= Input for this task =
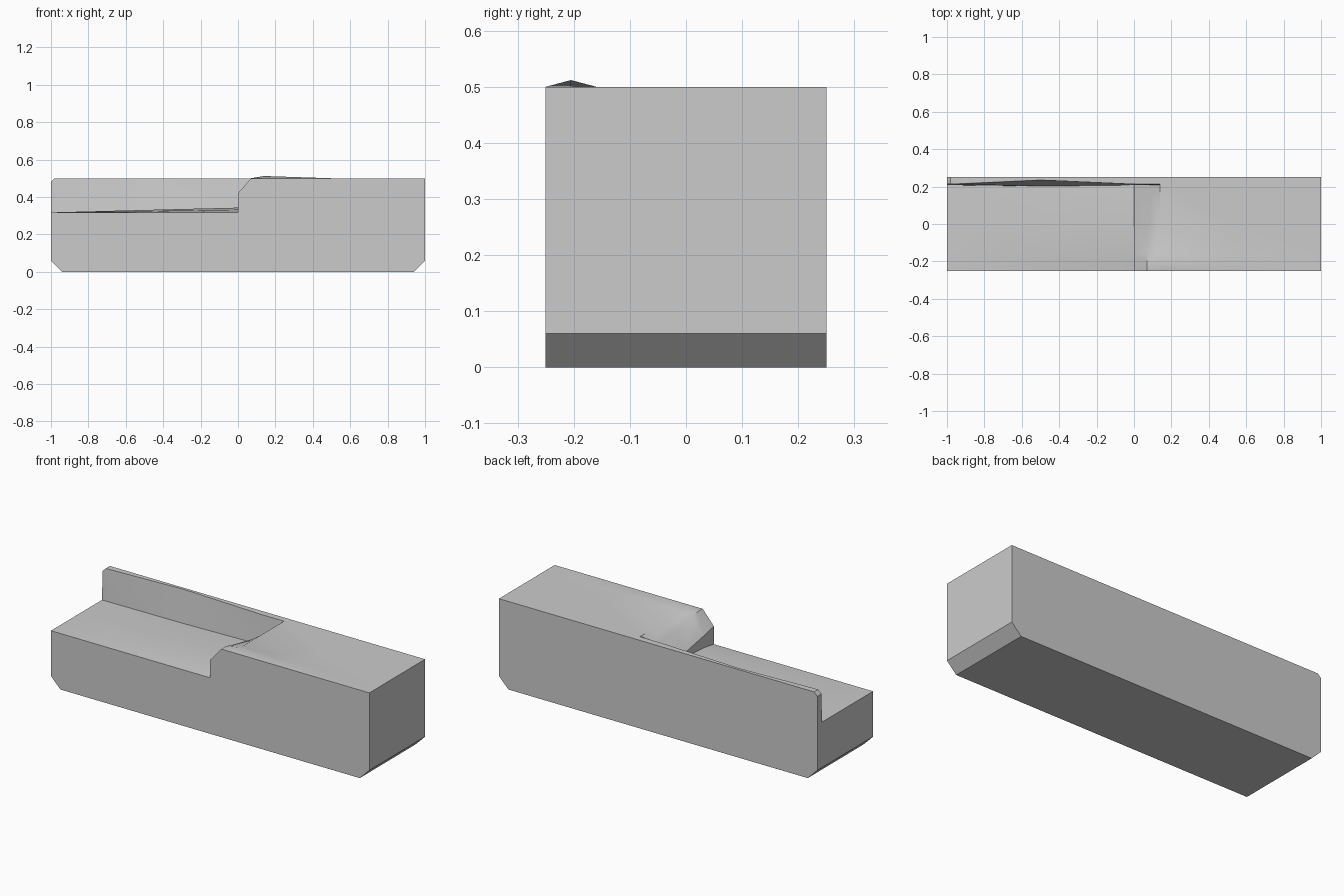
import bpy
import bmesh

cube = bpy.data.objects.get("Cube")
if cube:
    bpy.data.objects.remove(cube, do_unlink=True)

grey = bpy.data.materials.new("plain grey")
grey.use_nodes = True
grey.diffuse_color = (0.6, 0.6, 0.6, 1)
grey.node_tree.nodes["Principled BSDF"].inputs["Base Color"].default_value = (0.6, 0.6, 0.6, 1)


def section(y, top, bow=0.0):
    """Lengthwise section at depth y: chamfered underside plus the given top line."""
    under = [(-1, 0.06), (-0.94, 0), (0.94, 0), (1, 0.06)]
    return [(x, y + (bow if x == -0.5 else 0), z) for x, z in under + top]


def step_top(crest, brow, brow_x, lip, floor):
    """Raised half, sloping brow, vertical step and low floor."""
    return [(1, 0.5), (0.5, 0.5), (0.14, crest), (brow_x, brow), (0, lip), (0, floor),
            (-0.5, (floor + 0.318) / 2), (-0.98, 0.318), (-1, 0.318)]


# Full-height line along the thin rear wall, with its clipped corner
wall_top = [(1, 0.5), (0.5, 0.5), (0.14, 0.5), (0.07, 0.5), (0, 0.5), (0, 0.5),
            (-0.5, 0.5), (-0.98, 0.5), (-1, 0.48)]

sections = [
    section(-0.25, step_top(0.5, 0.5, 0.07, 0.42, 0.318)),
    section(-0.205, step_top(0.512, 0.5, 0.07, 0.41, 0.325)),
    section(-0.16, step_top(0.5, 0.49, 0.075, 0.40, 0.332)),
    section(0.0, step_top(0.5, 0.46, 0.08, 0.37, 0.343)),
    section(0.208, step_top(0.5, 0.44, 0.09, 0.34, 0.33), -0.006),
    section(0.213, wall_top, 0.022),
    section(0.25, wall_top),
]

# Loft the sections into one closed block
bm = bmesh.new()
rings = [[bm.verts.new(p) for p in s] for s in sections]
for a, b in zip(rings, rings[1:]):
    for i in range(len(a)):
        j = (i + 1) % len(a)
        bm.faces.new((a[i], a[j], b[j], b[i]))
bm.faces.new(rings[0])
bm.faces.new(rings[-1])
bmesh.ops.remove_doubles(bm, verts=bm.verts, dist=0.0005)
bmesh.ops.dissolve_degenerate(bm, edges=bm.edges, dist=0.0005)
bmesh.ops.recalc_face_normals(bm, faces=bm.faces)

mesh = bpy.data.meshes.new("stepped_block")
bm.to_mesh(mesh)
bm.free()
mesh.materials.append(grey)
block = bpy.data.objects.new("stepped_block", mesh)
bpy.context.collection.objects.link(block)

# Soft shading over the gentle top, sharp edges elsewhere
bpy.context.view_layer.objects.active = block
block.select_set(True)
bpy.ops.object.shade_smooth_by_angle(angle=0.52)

= The task =
All lines from the one containing "bm.faces.new((a[i], a[j], b[j], b[i]))" through the final line of the records above are to be set down exactly, and no other line is to appear.

= Solution to this task =
        bm.faces.new((a[i], a[j], b[j], b[i]))
bm.faces.new(rings[0])
bm.faces.new(rings[-1])
bmesh.ops.remove_doubles(bm, verts=bm.verts, dist=0.0005)
bmesh.ops.dissolve_degenerate(bm, edges=bm.edges, dist=0.0005)
bmesh.ops.recalc_face_normals(bm, faces=bm.faces)

mesh = bpy.data.meshes.new("stepped_block")
bm.to_mesh(mesh)
bm.free()
mesh.materials.append(grey)
block = bpy.data.objects.new("stepped_block", mesh)
bpy.context.collection.objects.link(block)

# Soft shading over the gentle top, sharp edges elsewhere
bpy.context.view_layer.objects.active = block
block.select_set(True)
bpy.ops.object.shade_smooth_by_angle(angle=0.52)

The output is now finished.